    • 2. Therefore, X’s view should be rejected.

Secretary to boss: I deserve a raise in salary for the coming year. After all, you know how friendly I am with your wife, and I’m sure you wouldn’t want her to find out what’s been going on between you and that sexpot client of yours.

  • Appeal to force – It is a psychological threat. The appeal to force fallacy usually accomplishes its purpose by psychologically impeding the reader or listener from acknowledging a missing premise that, if acknowledged, would be seen to be false or at least questionable. This example can be interpreted as concealing the following false premise:
    • If I succeed in threatening you, then I deserve a raise in salary.

Doctor: You should quit smoking.

Patient: Look who’s talking! I’ll quit when you do, Dr. Smokestack!

  • Ad hominem (inconsistency) – The logical pattern of these arguments is this:
    • X fails to follow his or her own advice.
    • Therefore, X’s claim or argument should be rejected.
  • But this reasoning is clearly wrong. Arguments are not good or bad because of who offers them but because of their own intrinsic strengths or weaknesses. You cannot refute a person’s arguments simply by pointing out that he or she fails to practice what he or she preaches.

Yes, Jill argues for deconstruction. But her mind is so open her brains are falling out. You can safely ignore whatever she has to say.

  • Personal attack (ad hominem). Note: No argument against deconstruction is given.

All of the really cool, intelligent, sophisticated students take critical thinking.
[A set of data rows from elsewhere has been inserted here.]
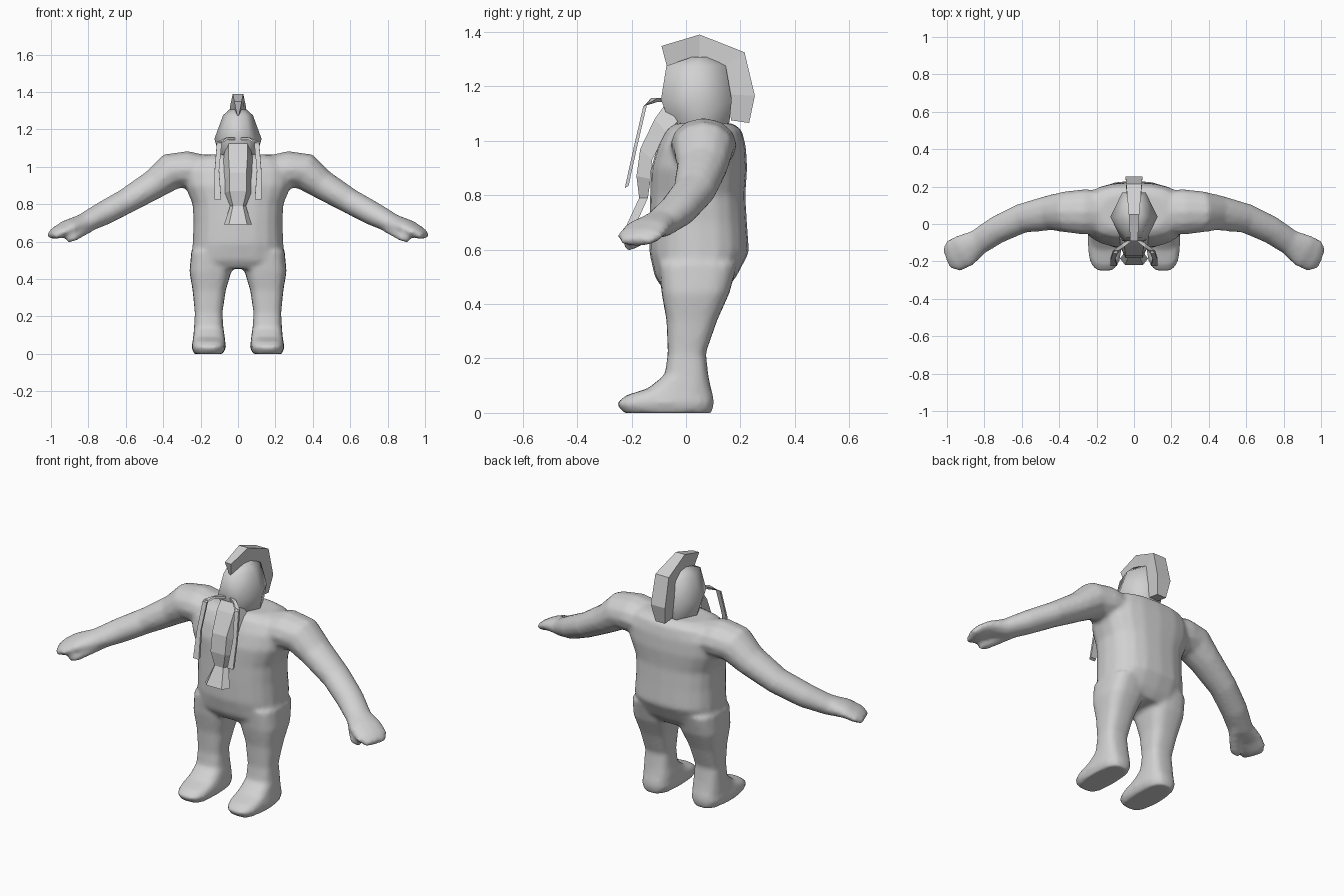
import bpy, bmesh, math
from mathutils import Vector

if "Cube" in bpy.data.objects:
    bpy.data.objects.remove(bpy.data.objects["Cube"])

grey = bpy.data.materials.new("plain grey")
grey.diffuse_color = (0.64, 0.64, 0.64, 1)
grey.use_nodes = True
grey.node_tree.nodes["Principled BSDF"].inputs["Base Color"].default_value = grey.diffuse_color


def loft(bm, rings):
    """Bridge matching rings of points and cap both ends."""
    vs = [[bm.verts.new(p) for p in ring] for ring in rings]
    n = len(vs[0])
    for a, b in zip(vs, vs[1:]):
        for i in range(n):
            j = (i + 1) % n
            bm.faces.new((a[i], a[j], b[j], b[i]))
    bm.faces.new(vs[0][::-1])
    bm.faces.new(vs[-1])


def oval(z, x0, x1, y0, y1, power=2.5, n=20):
    """Rounded-box outline lying flat at height z."""
    out = []
    for i in range(n):
        a = 2 * math.pi * i / n
        c, s = math.cos(a), math.sin(a)
        x = math.copysign(abs(c) ** (2 / power), c)
        y = math.copysign(abs(s) ** (2 / power), s)
        out.append(((x0 + x1) / 2 + x * (x1 - x0) / 2, (y0 + y1) / 2 + y * (y1 - y0) / 2, z))
    return out


def tube(path, n=12):
    """Oval rings along a path of (x, y, z, half width, half thickness)."""
    rings = []
    pts = [Vector(p[:3]) for p in path]
    for i, (p, c) in enumerate(zip(path, pts)):
        t = (pts[min(i + 1, len(pts) - 1)] - pts[max(i - 1, 0)]).normalized()
        side = t.cross(Vector((0, 0, 1))).normalized()
        up = side.cross(t)
        rings.append([c + side * p[3] * math.cos(2 * math.pi * k / n)
                      + up * p[4] * math.sin(2 * math.pi * k / n) for k in range(n)])
    return rings


def flip(rings, s):
    return [[(p[0] * s, p[1], p[2]) for p in ring] for ring in rings]


def finish(name, bm, smooth=False):
    bmesh.ops.recalc_face_normals(bm, faces=bm.faces)
    me = bpy.data.meshes.new(name)
    bm.to_mesh(me)
    bm.free()
    me.materials.append(grey)
    for f in me.polygons:
        f.use_smooth = smooth
    ob = bpy.data.objects.new(name, me)
    bpy.context.collection.objects.link(ob)
    return ob


# Body: torso, legs and arms fused into one soft skin
bm = bmesh.new()
torso = [(.455, .20, -.085, .15), (.50, .247, -.115, .185), (.59, .243, -.135, .232),
         (.70, .238, -.135, .224), (.80, .243, -.132, .218), (.90, .285, -.128, .225),
         (.98, .29, -.105, .22), (1.04, .25, -.075, .205), (1.065, .18, -.04, .17)]
loft(bm, [oval(z, -w, w, f, b) for z, w, f, b in torso])

leg = [(-.001, .08, .235, -.23, .095), (.035, .064, .249, -.258, .104), (.065, .068, .243, -.22, .1),
       (.09, .07, .24, -.14, .092), (.14, .078, .235, -.078, .082), (.22, .083, .231, -.067, .073),
       (.34, .065, .243, -.072, .115), (.44, .035, .26, -.09, .16), (.55, .02, .25, -.1, .19)]
arm = [(.12, .06, .97, .12, .08), (.27, .065, .985, .122, .1), (.36, .065, .975, .112, .1),
       (.45, .06, .905, .095, .08), (.60, .03, .815, .08, .068), (.73, -.03, .745, .075, .064),
       (.83, -.095, .695, .07, .052), (.91, -.145, .675, .092, .04), (.965, -.172, .648, .09, .032),
       (1.0, -.185, .628, .06, .02)]
thumb = [(.79, -.09, .68, .03, .03), (.85, -.165, .645, .034, .028),
         (.885, -.2, .622, .034, .024), (.912, -.215, .607, .022, .014)]
for s in (1, -1):
    loft(bm, flip([oval(*r, power=3) for r in leg], s))
    loft(bm, flip(tube(arm), s))
    loft(bm, flip(tube(thumb, 8), s))
body = finish("body", bm, True)
rm = body.modifiers.new("fuse", 'REMESH')
rm.mode = 'VOXEL'
rm.voxel_size = .013
rm.use_smooth_shade = True
sm = body.modifiers.new("soften", 'SMOOTH')
sm.factor = .5
sm.iterations = 5

# Head: six-sided, smooth shaded
bm = bmesh.new()
head = [(1.0, .09, -.03, .13), (1.07, .105, -.06, .16), (1.15, .126, -.092, .168),
        (1.275, .08, -.072, .146), (1.307, .045, .02, .085)]
rings = []
for z, w, f, b in head:
    rings.append([(w * math.cos(k * math.pi / 3), (f + b) / 2 + (b - f) / 1.732 * math.sin(k * math.pi / 3), z)
                  for k in range(6)])
loft(bm, rings)
finish("head", bm, True)

# Crest over the head: (outer y, z, half width, inner y, z, half width)
bm = bmesh.new()
crest = [(-.09, 1.348, .02, -.07, 1.272, .004), (.05, 1.39, .028, .05, 1.3, .02),
         (.215, 1.325, .042, .14, 1.272, .035), (.253, 1.165, .045, .16, 1.17, .04),
         (.232, 1.065, .03, .165, 1.075, .03)]
loft(bm, [[(-w, y, z), (w, y, z), (v, iy, iz), (-v, iy, iz)] for y, z, w, iy, iz, v in crest])
finish("crest", bm)

# Beard: faceted, pinched, flared at the tip: (front y, z, back y, z, half width)
bm = bmesh.new()
beard = [(-.075, 1.135, -.03, 1.07, .075), (-.115, 1.08, -.07, 1.03, .08),
         (-.168, .97, -.125, .93, .07), (-.182, .87, -.13, .86, .07),
         (-.172, .79, -.14, .79, .042), (-.218, .69, -.185, .69, .075)]
loft(bm, [[(-w, b, bz), (-w * .65, f, z), (w * .65, f, z), (w, b, bz)] for f, z, b, bz, w in beard])
finish("beard", bm)

# Moustache: a thin hanging strand each side
strand = [(.015, -.085, 1.15, .008), (.06, -.115, 1.15, .012), (.1, -.15, 1.13, .013),
          (.113, -.185, .98, .012), (.108, -.218, .83, .018)]
for s, side in ((1, "left"), (-1, "right")):
    bm = bmesh.new()
    rings = []
    for i, (x, y, z, w) in enumerate(strand):
        # the ribbon turns from facing up to facing forward
        a, b = ((0, w, 0), (0, 0, .007)) if i < 2 else ((w, 0, 0), (0, .007, .004))
        c, a, b = Vector((x, y, z)), Vector(a), Vector(b)
        rings.append([c - a - b, c + a - b, c + a + b, c - a + b])
    loft(bm, flip(rings, s))
    finish("moustache_" + side, bm)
Therefore, you should, too.

  • Argument from popularity

“Buy Michelin tires. Don’t risk your children’s safety by buying inferior brands.”

  • Scare tactic

“Yes, obviously the President’s strategy in Iraq is working. The liberal media in this country just can’t stand the thought of us winning this war.”

  • Red herring

I bet my husband will be glad that I was out drinking with my friends until 2 AM because he probably needed some time alone.

  • rationalization

Officer: Excuse me, sir. Do you know how fast you were going? Driver: I never get over the sight of you mounted policemen. How do you leap down off the horse\'s back so fast? And you must have them well trained, not to run away when you dismount.

  • Apple polishing

Person 1: Smoking increases the risk for developing lung disease.

  • Person 2: "That may be true for you, but it is not true for me.“
  • Subjectivist fallacy